Trade economists routinely evaluate changes in consumer welfare due to trade based on the assumption of a representative consumer. This column argues that this assumption often disguises much of the heterogeneity in gains across the income distribution, which leads to an overestimation of the gains for the poor and underestimation for the rich, especially for developing countries. This could help explain the lack of public consensus on the benefits of recent free trade agreements.

Giovanni Federico, Antonio Tena-Junguito, 18 April 2016

The slowdown of global trade growth since the Global Crisis has raised concerns across the world. This column puts recent changes into perspective by presenting evidence on the export/GDP ratio and a rough measure of the gains from trade back to 1830. It shows that the interwar period was marked by a reversal of globalisation that makes recent trends look like a small blip. 
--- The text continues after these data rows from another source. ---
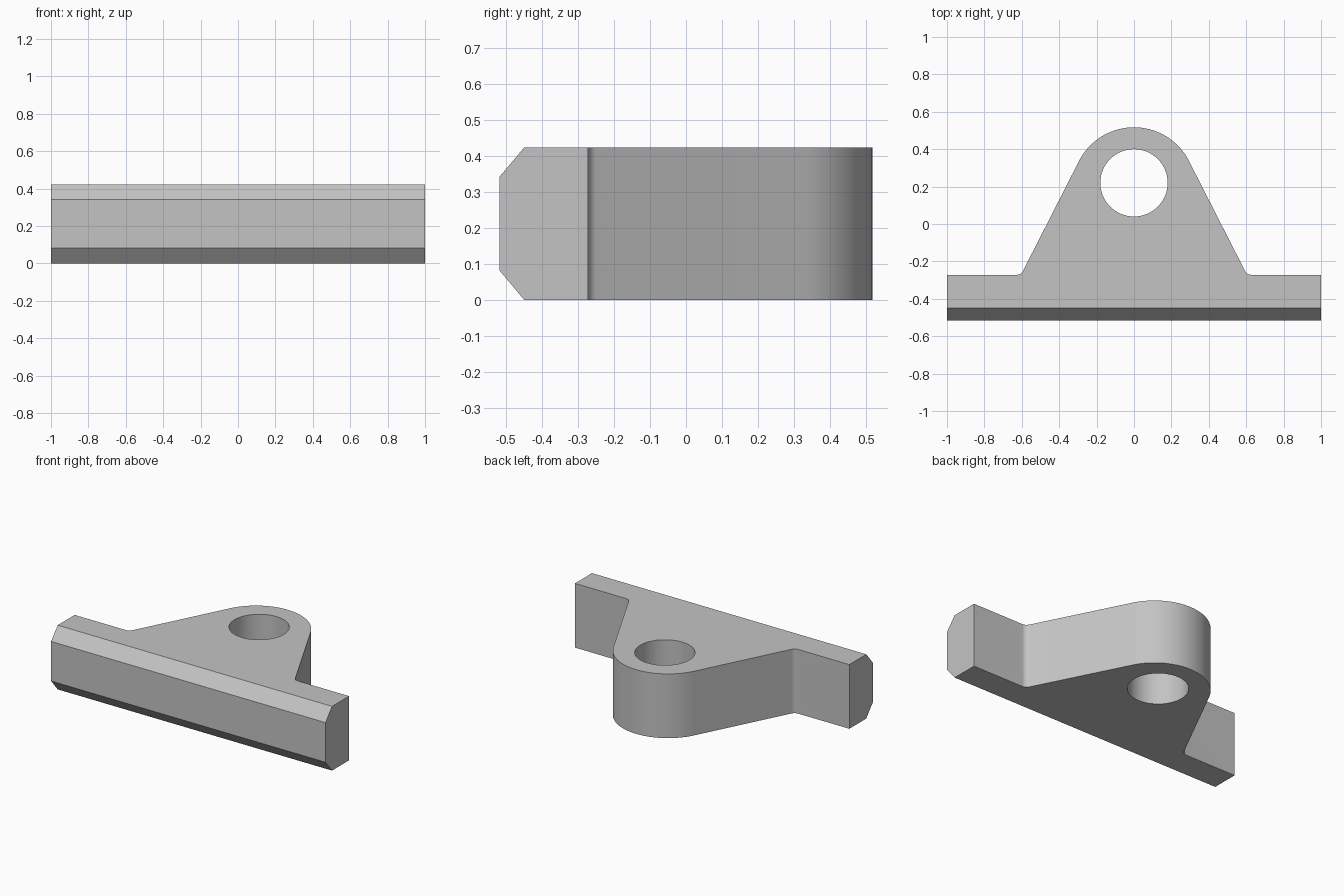
import bpy
import bmesh
from math import sin, cos, pi, radians, tan
from mathutils import Matrix, Vector

cube = bpy.data.objects.get("Cube")
if cube:
    bpy.data.objects.remove(cube)

HEIGHT, FRONT, BACK, FLANGE = 0.423, -0.517, 0.517, -0.272
CHAMFER_Y, CHAMFER_Z = 0.068, 0.081
BOSS_R, BORE_R, BORE_Y = 0.33, 0.18, 0.22
FILLET_R, FLANK = 0.04, radians(27)
BOLT_X, BOLT_R, HEX_R, HEX_DEPTH = 0.765, 0.073, 0.151, 0.09

grey = bpy.data.materials.new("light grey")
grey.use_nodes = True
colour = (0.55, 0.55, 0.55, 1)
grey.diffuse_color = colour
grey.node_tree.nodes["Principled BSDF"].inputs["Base Color"].default_value = colour

# Local frames: columns give the profile's two axes and the extrusion axis
ALONG_X = Matrix(((0, 0, 1), (1, 0, 0), (0, 1, 0))).to_4x4()
ALONG_Y = Matrix(((1, 0, 0), (0, 0, 1), (0, 1, 0))).to_4x4()
ALONG_Z = Matrix.Identity(4)


def prism(name, outline, start, end, frame):
    """Extrude a flat outline along one axis."""
    bm = bmesh.new()
    face = bm.faces.new([bm.verts.new((u, v, start)) for u, v in outline])
    extruded = bmesh.ops.extrude_face_region(bm, geom=[face])["geom"]
    bmesh.ops.translate(bm, vec=(0, 0, end - start),
                        verts=[g for g in extruded if isinstance(g, bmesh.types.BMVert)])
    bm.transform(frame)
    bmesh.ops.recalc_face_normals(bm, faces=bm.faces)
    mesh = bpy.data.meshes.new(name)
    bm.to_mesh(mesh)
    bm.free()
    mesh.materials.append(grey)
    obj = bpy.data.objects.new(name, mesh)
    bpy.context.collection.objects.link(obj)
    return obj


def arc(cx, cy, r, a0, a1, steps):
    return [(cx + r * cos(a0 + (a1 - a0) * i / steps),
             cy + r * sin(a0 + (a1 - a0) * i / steps)) for i in range(steps + 1)]


def circle(cx, cy, r, sides):
    return arc(cx, cy, r, 0, 2 * pi, sides)[:-1]


def combine(target, tool, operation):
    """Apply a boolean and remove the tool."""
    mod = target.modifiers.new("cut", 'BOOLEAN')
    mod.operation, mod.object, mod.solver = operation, tool, 'EXACT'
    bpy.context.view_layer.objects.active = target
    bpy.ops.object.modifier_apply(modifier=mod.name)
    bpy.data.objects.remove(tool)


# Plan outline: flange, fillet, sloping flank and rounded boss, mirrored
boss_y = BACK - BOSS_R
normal = Vector((cos(FLANK), sin(FLANK)))
offset = BOSS_R + boss_y * normal.y
fillet_y = FLANGE + FILLET_R
fillet_x = (offset + FILLET_R - fillet_y * normal.y) / normal.x
half = [(1, FRONT - 0.1), (1, FLANGE)]
half += arc(fillet_x, fillet_y, FILLET_R, -pi / 2, -pi + FLANK, 8)
half += arc(0, boss_y, BOSS_R, FLANK, pi / 2, 24)
outline = half + [(-x, y) for x, y in reversed(half[:-1])]
bracket = prism("mounting_bracket", outline, -0.1, HEIGHT + 0.1, ALONG_Z)

# Side section with the two front chamfers
section = [(0.7, 0), (FRONT + CHAMFER_Y, 0), (FRONT, CHAMFER_Z),
           (FRONT, HEIGHT - CHAMFER_Z), (FRONT + CHAMFER_Y, HEIGHT), (0.7, HEIGHT)]
combine(bracket, prism("side_section", section, -1.2, 1.2, ALONG_X), 'INTERSECT')

# Vertical bore through the boss
combine(bracket, prism("bore", circle(0, BORE_Y, BORE_R, 64), -0.2, 0.7, ALONG_Z), 'DIFFERENCE')

# Bolt holes with hexagonal nut pockets in the front
for side in (-1, 1):
    centre = (side * BOLT_X, HEIGHT / 2)
    combine(bracket, prism("nut_pocket", circle(*centre, HEX_R, 6),
                           FRONT - 0.1, FRONT + HEX_DEPTH, ALONG_Y), 'DIFFERENCE')
    combine(bracket, prism("bolt_hole", circle(*centre, BOLT_R, 40),
                           FRONT - 0.2, FLANGE + 0.1, ALONG_Y), 'DIFFERENCE')

bpy.ops.object.select_all(action='DESELECT')
bracket.select_set(True)
bpy.context.view_layer.objects.active = bracket
bpy.ops.object.shade_smooth_by_angle(angle=radians(25))
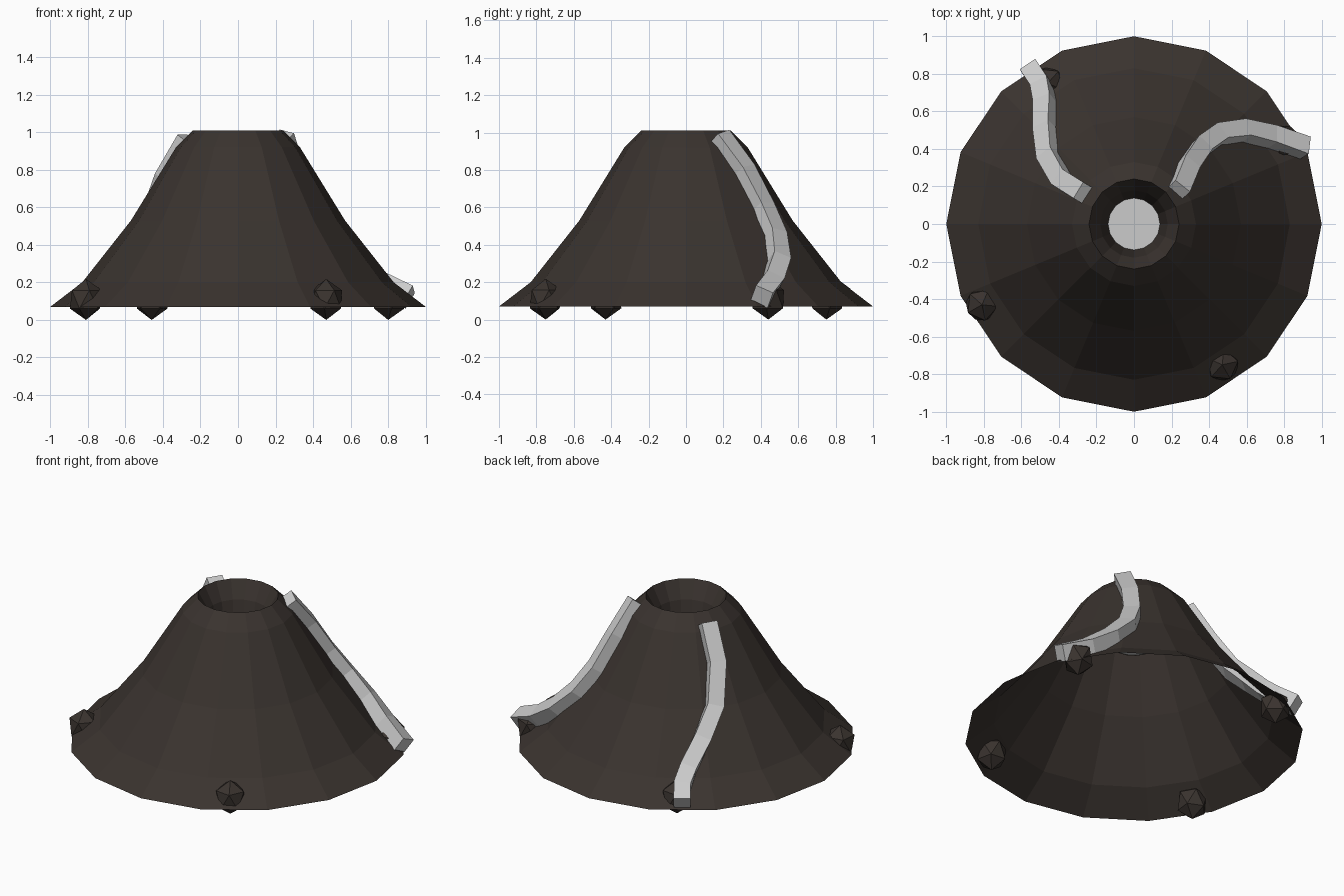
import bpy, bmesh, math
from mathutils import Vector

if "Cube" in bpy.data.objects:
    bpy.data.objects.remove(bpy.data.objects["Cube"])

SIDES = 16
# (radius, height) from the outer foot over the rim and down into the crater
PROFILE = [(1.0, 0.07), (0.83, 0.2), (0.57, 0.53), (0.33, 0.92),
           (0.24, 1.01), (0.18, 0.9), (0.137, 0.7)]

rock = bpy.data.materials.new("dark_rock")
rock.diffuse_color = (0.042, 0.033, 0.028, 1)
rock.use_nodes = True
rock.node_tree.nodes["Principled BSDF"].inputs["Base Color"].default_value = rock.diffuse_color


def finish(bm, name, mat=None):
    bmesh.ops.recalc_face_normals(bm, faces=bm.faces)
    me = bpy.data.meshes.new(name)
    bm.to_mesh(me)
    bm.free()
    ob = bpy.data.objects.new(name, me)
    bpy.context.collection.objects.link(ob)
    if mat:
        me.materials.append(mat)
    return ob


def ring(bm, r, z):
    return [bm.verts.new((r * math.cos(2 * math.pi * i / SIDES),
                          r * math.sin(2 * math.pi * i / SIDES), z))
            for i in range(SIDES)]


def bridge(bm, a, b):
    n = len(a)
    for i in range(n):
        j = (i + 1) % n
        bm.faces.new((a[i], a[j], b[j], b[i]))


# hollow mountain shell with crater
bm = bmesh.new()
rings = [ring(bm, r, z) for r, z in PROFILE]
for a, b in zip(rings, rings[1:]):
    bridge(bm, a, b)
finish(bm, "volcano_cone", rock)

# lava surface deep in the crater
bm = bmesh.new()
bm.faces.new(ring(bm, 0.14, 0.705))
finish(bm, "crater_lava")


def surface(x, y):
    """Height and outward normal of the outer slope above a point."""
    r = math.hypot(x, y)
    for (r0, z0), (r1, z1) in zip(PROFILE[:4], PROFILE[1:5]):
        if r >= r1 or r1 == PROFILE[4][0]:
            t = (r0 - r) / (r0 - r1)
            dr, dz = r0 - r1, z1 - z0
            n = Vector((x / r * dz, y / r * dz, dr)).normalized()
            return z0 + t * (z1 - z0), n


# square lava streams following the slope
def stream(name, path, half=0.05):
    pts, normals = [], []
    for i, (x, y) in enumerate(path):
        z, n = surface(x, y)
        lift = 0.01 + 0.03 * (i / (len(path) - 1)) ** 3
        pts.append(Vector((x, y, z)) + n * lift)
        normals.append(n)
    bm = bmesh.new()
    loops = []
    for i, p in enumerate(pts):
        t = (pts[min(i + 1, len(pts) - 1)] - pts[max(i - 1, 0)]).normalized()
        # average neighbouring normals so the band bends gently
        n = sum(normals[max(i - 1, 0):i + 2], Vector())
        n = (n - t * n.dot(t)).normalized()
        s = t.cross(n)
        loops.append([bm.verts.new(p + s * a * half + n * b * half)
                      for a, b in ((1, 1), (-1, 1), (-1, -1), (1, -1))])
    for a, b in zip(loops, loops[1:]):
        bridge(bm, a, b)
    bm.faces.new(loops[0])
    bm.faces.new(loops[-1])
    finish(bm, name)


stream("lava_stream_right", [(0.225, 0.17), (0.28, 0.3), (0.35, 0.4), (0.44, 0.465),
                             (0.57, 0.485), (0.72, 0.455), (0.89, 0.395)])
stream("lava_stream_left", [(-0.255, 0.155), (-0.37, 0.225), (-0.445, 0.35),
                            (-0.465, 0.5), (-0.465, 0.64), (-0.485, 0.73), (-0.54, 0.81)])

# four boulders around the foot
for i, (x, y) in enumerate([(0.8, 0.44), (-0.46, 0.75), (-0.81, -0.43), (0.47, -0.75)]):
    bm = bmesh.new()
    bmesh.ops.create_icosphere(bm, subdivisions=1, radius=0.1)
    ob = finish(bm, f"boulder_{i + 1}", rock)
    ob.scale = (0.96, 0.96, 1.09)
    ob.rotation_euler.z = math.radians(30 + 90 * i)
    ob.location = (x, y, 0.109)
Joaquin Blaum, Claire Lelarge, Michael Peters, 05 December 2015

As intermediate inputs account for two thirds of world trade, understanding the implications of input trade is an important task in international economics. This column argues that spending patterns on foreign inputs at the firm-level are key to quantifying the welfare consequence of input trade, as trade in intermediates allows firms to reduce their costs of production thereby benefitting the aggregate economy. It estimates that a 20% drop in the share of imported inputs in France would lead to a 7% increase in the consumer price index.

Konstantins Benkovskis, Julia Woerz, 15 July 2014

Import price statistics may not be a reliable indicator of welfare gains. They must adequately reflect the fact that consumers value variety, and that consumer tastes and product quality change over time. This column evaluates existing findings, and introduces new results for the four largest EU economies – including evidence of higher consumer welfare gains than suggested by official import prices for the period from 1995 to 2012.

Marc Melitz, Stephen Redding, 10 March 2014

Recent research has sought to quantify the magnitude of the welfare gains from trade. One of the main findings from this literature is that the gains from trade are relatively modest. This column suggests a channel that the standard approach typically abstracts from. It argues that trade induces changes in domestic productivity through a more efficient organisation of production within the supply chain.

Marc Melitz, Stephen Redding, 30 May 2013

Trade theory is ten years into the ‘new new trade theory’ revolution. This column reviews the new thinking and how it shifted thinking from why nations trade to why firms trade. This opened the door to documenting the impact of firm-level changes on industry productivity and national welfare.

Gregory Corcos, Massimo Del Gatto, Giordano Mion, Gianmarco Ottaviano, 10 July 2012

As protectionist pressures mount worldwide, it is important to continue to shore up the case for open trade policy. This column presents new evidence from Europe on an old gain from trade – the weeding out effect – namely the way increased cross-border competition selects and favours the most productive firms. It argues that this mechanism brings about large gains.

Christoph Moser, Andrew Rose, 12 September 2011

How the costs and benefits of regional trade agreements are distributed is a controversial question among economists. CEPR DP8566 analyses the stock market response to a country's signing of an RTA. The authors find that the biggest 'bounce' occurs in a country's stock market when it signs an RTA with an already-strong trading partner, or when the country is poor.

Wolfgang Keller, Ben Li, Carol Shiue, 19 December 2010

The growing power of Chinese trade is almost daily news. This column argues that China’s role in world trade today is shaped in part by the post-1978 market reforms and in part by the Western invasion in the 19th century. Following the Opium Wars, China was forced to open its borders, providing the bedrock of technology and infrastructure that supported its future growth.


CEPR Policy Research